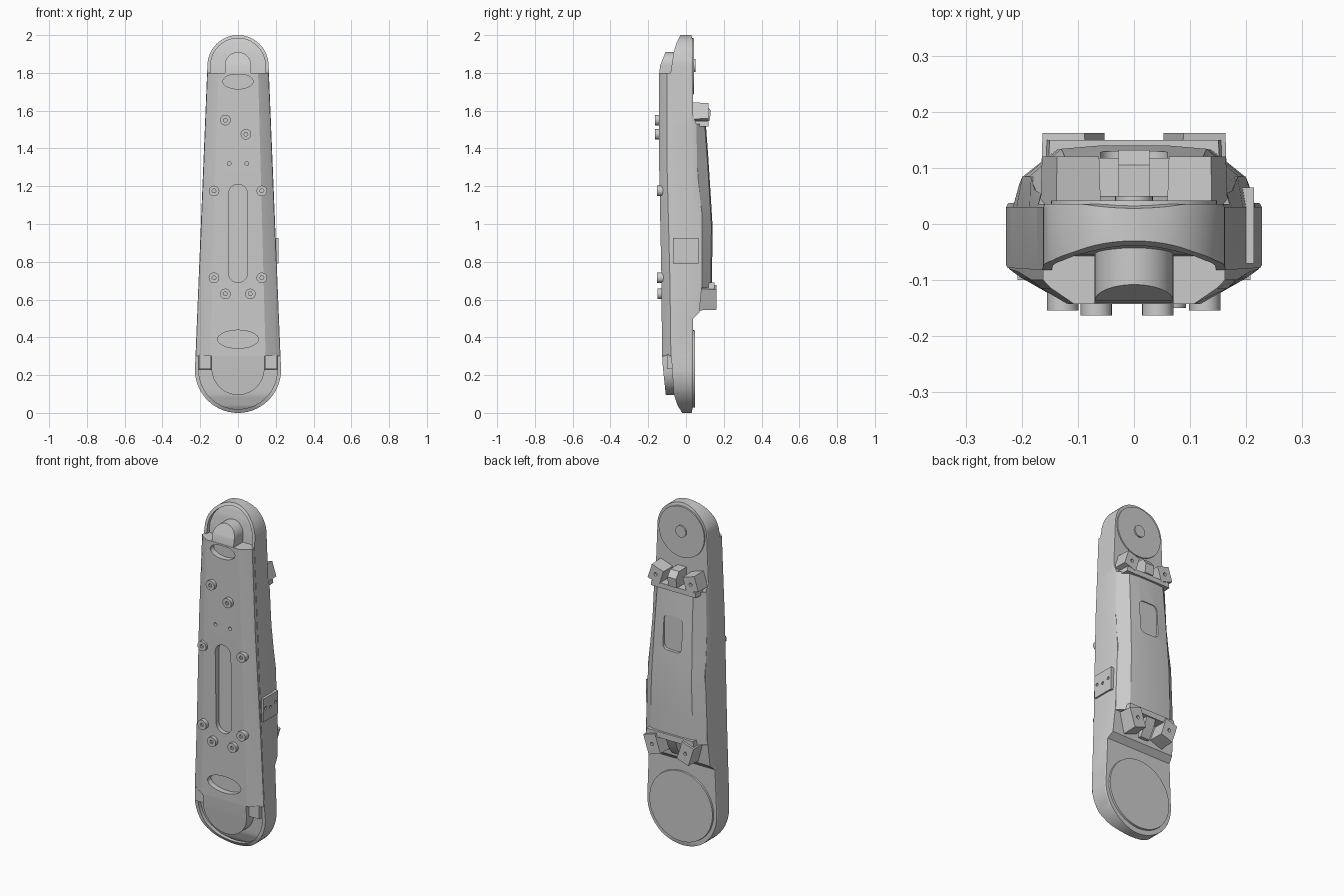
import bpy, bmesh, math
from math import sin, cos, pi, radians

if "Cube" in bpy.data.objects:
    bpy.data.objects.remove(bpy.data.objects["Cube"])

# ---------- helpers ----------
def interp(tab, z):
    if z <= tab[0][0]:
        return tab[0][1]
    for (a, u), (b, v) in zip(tab, tab[1:]):
        if z <= b:
            return u + (v - u) * (z - a) / (b - a)
    return tab[-1][1]

def loft(name, rings):
    """Skin a list of equal-length closed rings of 3D points and cap the ends."""
    bm = bmesh.new()
    vr = [[bm.verts.new(p) for p in r] for r in rings]
    n = len(vr[0])
    for a, b in zip(vr, vr[1:]):
        for i in range(n):
            j = (i + 1) % n
            bm.faces.new((a[i], a[j], b[j], b[i]))
    bm.faces.new(vr[0])
    bm.faces.new(vr[-1])
    bmesh.ops.recalc_face_normals(bm, faces=bm.faces)
    me = bpy.data.meshes.new(name)
    bm.to_mesh(me)
    bm.free()
    ob = bpy.data.objects.new(name, me)
    bpy.context.collection.objects.link(ob)
    return ob

def section_loft(name, zs, half):
    """half(z) lists the right-hand (x, y) section points; mirrored to the left."""
    rings = []
    for z in zs:
        h = half(z)
        rings.append([(x, y, z) for x, y in h] + [(-x, y, z) for x, y in reversed(h)])
    return loft(name, rings)

def prism(name, pts, y0, y1, inset=1.0):
    cx = sum(p[0] for p in pts) / len(pts)
    cz = sum(p[1] for p in pts) / len(pts)
    top = [(cx + (x - cx) * inset, y1, cz + (z - cz) * inset) for x, z in pts]
    return loft(name, [[(x, y0, z) for x, z in pts], top])

def oval(x, z, rx, rz=None, n=32):
    rz = rz or rx
    return [(x + rx * cos(2 * pi * i / n), z + rz * sin(2 * pi * i / n)) for i in range(n)]

def rounded(x, z, hx, hz, r, n=6):
    pts = []
    for k, (sx, sz) in enumerate(((1, 1), (-1, 1), (-1, -1), (1, -1))):
        for i in range(n + 1):
            a = pi / 2 * (k + i / n)
            pts.append((x + sx * (hx - r) + r * cos(a), z + sz * (hz - r) + r * sin(a)))
    return pts

def turned(x, z, hx, hz, deg):
    c, s = cos(radians(deg)), sin(radians(deg))
    return [(x + u * c - v * s, z + u * s + v * c)
            for u, v in ((-hx, -hz), (hx, -hz), (hx, hz), (-hx, hz))]

def cut(ob, cutter):
    m = ob.modifiers.new("cut", 'BOOLEAN')
    m.operation, m.object, m.solver = 'DIFFERENCE', cutter, 'EXACT'
    bpy.context.view_layer.objects.active = ob
    bpy.ops.object.modifier_apply(modifier=m.name)
    bpy.data.objects.remove(cutter)

# ---------- profiles along z ----------
ZB, RB, ZT, RT = 0.228, 0.228, 1.838, 0.162
FRONT = [(0, -.02), (.04, -.045), (.1, -.065), (.3, -.078), (1.8, -.082), (1.91, -.065), (1.96, -.05), (2, -.03)]
BACK = [(0, .03), (.03, .036), (.5, .038), (.53, .07), (.68, .085), (1.05, .085), (1.25, .06), (1.53, .055), (1.58, .036), (1.97, .036), (2, .028)]
EDGE = [(.3, -.08), (.7, -.085), (1.3, -.1), (1.8, -.1)]
FACE = [(.3, -.127), (.7, -.13), (1.3, -.142), (1.8, -.143)]
COVER = [(.66, .138), (1.0, .14), (1.3, .122), (1.53, .105)]

def width(z, rb=RB, rt=RT):
    if z < ZB:
        return max(.01, math.sqrt(max(0, rb**2 - (ZB - z)**2)))
    if z > ZT:
        return max(.01, math.sqrt(max(0, rt**2 - (z - ZT)**2)))
    return rb + (rt - rb) * (z - ZB) / (ZT - ZB)

def low_arc(r, n=14):
    return [ZB - r * cos(pi / 2 * i / n) for i in range(n + 1)]

def high_arc(r, n=14):
    return [ZT + r * sin(pi / 2 * i / n) for i in range(n + 1)]

# ---------- main body with rounded ends ----------
def body_section(z):
    w, b = width(z), interp(BACK, z)
    return [(w, interp(FRONT, z)), (w, .03 if b > .03 else b - .003), (w * (.95 if b > .05 else .985), b)]
body = section_loft("body", low_arc(RB) + [.3, .5, .53, .68, 1.05, 1.25, 1.53, 1.58, 1.8] + high_arc(RT), body_section)
# recessed pockets leave a thin rim at each end
for zs, rb, rt in ((low_arc(.208) + [.35], .208, .145), ([1.75] + high_arc(.145), .208, .145)):
    cut(body, section_loft("pocket", zs, lambda z: [(width(z, rb, rt), -.3), (width(z, rb, rt), interp(FRONT, z) + .022)]))

# ---------- chamfered front cover ----------
front = section_loft("front_cover", [.3, .7, 1.0, 1.3, 1.8], lambda z: [
    (width(z) * .99, -.03), (width(z) * .99, interp(EDGE, z)),
    (width(z) * .9, interp(EDGE, z) - .015), (width(z) * .65, interp(FACE, z))])
cut(front, prism("slot", rounded(0, .95, .05, .26, .0499), -.3, -.105))
cut(front, prism("oval_top", oval(0, 1.755, .08, .04), -.3, -.11))
cut(front, prism("oval_low", oval(0, .39, .108, .048), -.3, -.095))
for x in (-.047, .047):
    cut(front, prism("pin_hole", oval(x, 1.32, .01, n=12), -.3, -.12))

# ---------- raised bosses at both ends ----------
def boss(name, zs, wid, table):
    section_loft(name, zs, lambda z: [(wid(z), 0), (wid(z), interp(table, z))])
n = 12
boss("upper_boss", [1.79] + [1.84 + .07 * sin(pi / 2 * i / n) for i in range(n + 1)],
     lambda z: .07 if z < 1.84 else max(.005, math.sqrt(max(0, .07**2 - (z - 1.84)**2))),
     [(1.8, -.142), (1.84, -.137), (1.91, -.108)])
boss("lower_boss", [.235 - .14 * cos(pi / 2 * i / n) for i in range(n + 1)] + [.31],
     lambda z: .14 if z > .235 else max(.005, math.sqrt(max(0, .14**2 - (z - .235)**2))),
     [(.095, -.107), (.235, -.122), (.3, -.127)])
for s in (-1, 1):
    prism("lower_tab", turned(s * .175, .27, .034, .04, 0), -.03, -.1, .95)

# ---------- front screws ----------
SCREWS = [(-.067, 1.55, -.163), (.042, 1.475, -.163), (-.127, 1.175, -.154), (.126, 1.175, -.154),
          (-.127, .715, -.154), (.126, .715, -.154), (-.067, .63, -.15), (.065, .63, -.15)]
for x, z, y in SCREWS:
    ob = prism("screw", oval(x, z, .028, n=20), -.09, y)
    cut(ob, prism("socket", oval(x, z, .011, n=6), -.3, y + .012))

# ---------- side plate with three holes ----------
plate = loft("side_plate", [[(x, y, z) for y, z in ((-.07, .79), (.065, .79), (.065, .925), (-.07, .925))] for x in (.18, .214)])
for y, z in ((-.05, .865), (-.005, .855), (.042, .865)):
    cut(plate, loft("plate_hole", [[(x, y + u, z + v) for u, v in oval(0, 0, .009, n=12)] for x in (.207, .3)]))

# ---------- back cover with window recess ----------
back = section_loft("back_cover", [.66, .8, 1.0, 1.15, 1.3, 1.53], lambda z: [
    (width(z) * .93, .02), (width(z) * .95, interp(BACK, z)),
    (width(z) * .66, interp(COVER, z) - .006), (width(z) * .3, interp(COVER, z))])
cut(back, prism("window", rounded(0, 1.27, .06, .1, .03), .3, .112))

# ---------- round covers on the back ----------
prism("lower_disc", oval(0, ZB + .005, .207, n=64), .02, .047, .985)
prism("upper_disc", oval(0, 1.835, .15, n=48), .02, .042, .985)
prism("upper_hub", oval(0, 1.84, .034, n=24), .03, .05)

# ---------- clamp blocks above and below the back cover ----------
prism("upper_ledge", [(-.15, 1.515), (.15, 1.515), (.145, 1.545), (-.145, 1.545)], .02, .118, .97)
prism("lower_ledge", [(-.16, .655), (.16, .655), (.155, .69), (-.155, .69)], .05, .15, .97)
for s in (-1, 1):
    for name, x, z, y0, y1 in (("upper_clamp", .113, 1.587, .02, .12), ("lower_clamp", .108, .612, .05, .162)):
        tilt = s * (18 if name[0] == "u" else -18)
        ob = prism(name, turned(s * x, z, .042, .046 if name[0] == "u" else .06, tilt), y0, y1, .94)
        cut(ob, prism("clamp_hole", oval(s * x, z, .01, n=12), .3, y1 - .015))
loft("upper_latch", [[(x, .02, 1.545), (x, .125, 1.545), (x, .132, 1.6), (x, .105, 1.635), (x, .02, 1.635)] for x in (-.028, .028)])
loft("lower_latch", [[(x, .03, .66), (x, .145, .66), (x, .12, .6), (x, .09, .555), (x, .03, .555)] for x in (-.03, .03)])

# ---------- shading ----------
for ob in bpy.context.scene.objects:
    ob.select_set(True)
    bpy.context.view_layer.objects.active = ob
bpy.ops.object.shade_smooth_by_angle(angle=radians(20))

--------

WHAT YOU NEED TO DO:
The answer must be every line of the data that holds the word "width".

ANSWER TO THIS EXERCISE:
def width(z, rb=RB, rt=RT):
    w, b = width(z), interp(BACK, z)
    cut(body, section_loft("pocket", zs, lambda z: [(width(z, rb, rt), -.3), (width(z, rb, rt), interp(FRONT, z) + .022)]))
    (width(z) * .99, -.03), (width(z) * .99, interp(EDGE, z)),
    (width(z) * .9, interp(EDGE, z) - .015), (width(z) * .65, interp(FACE, z))])
    (width(z) * .93, .02), (width(z) * .95, interp(BACK, z)),
    (width(z) * .66, interp(COVER, z) - .006), (width(z) * .3, interp(COVER, z))])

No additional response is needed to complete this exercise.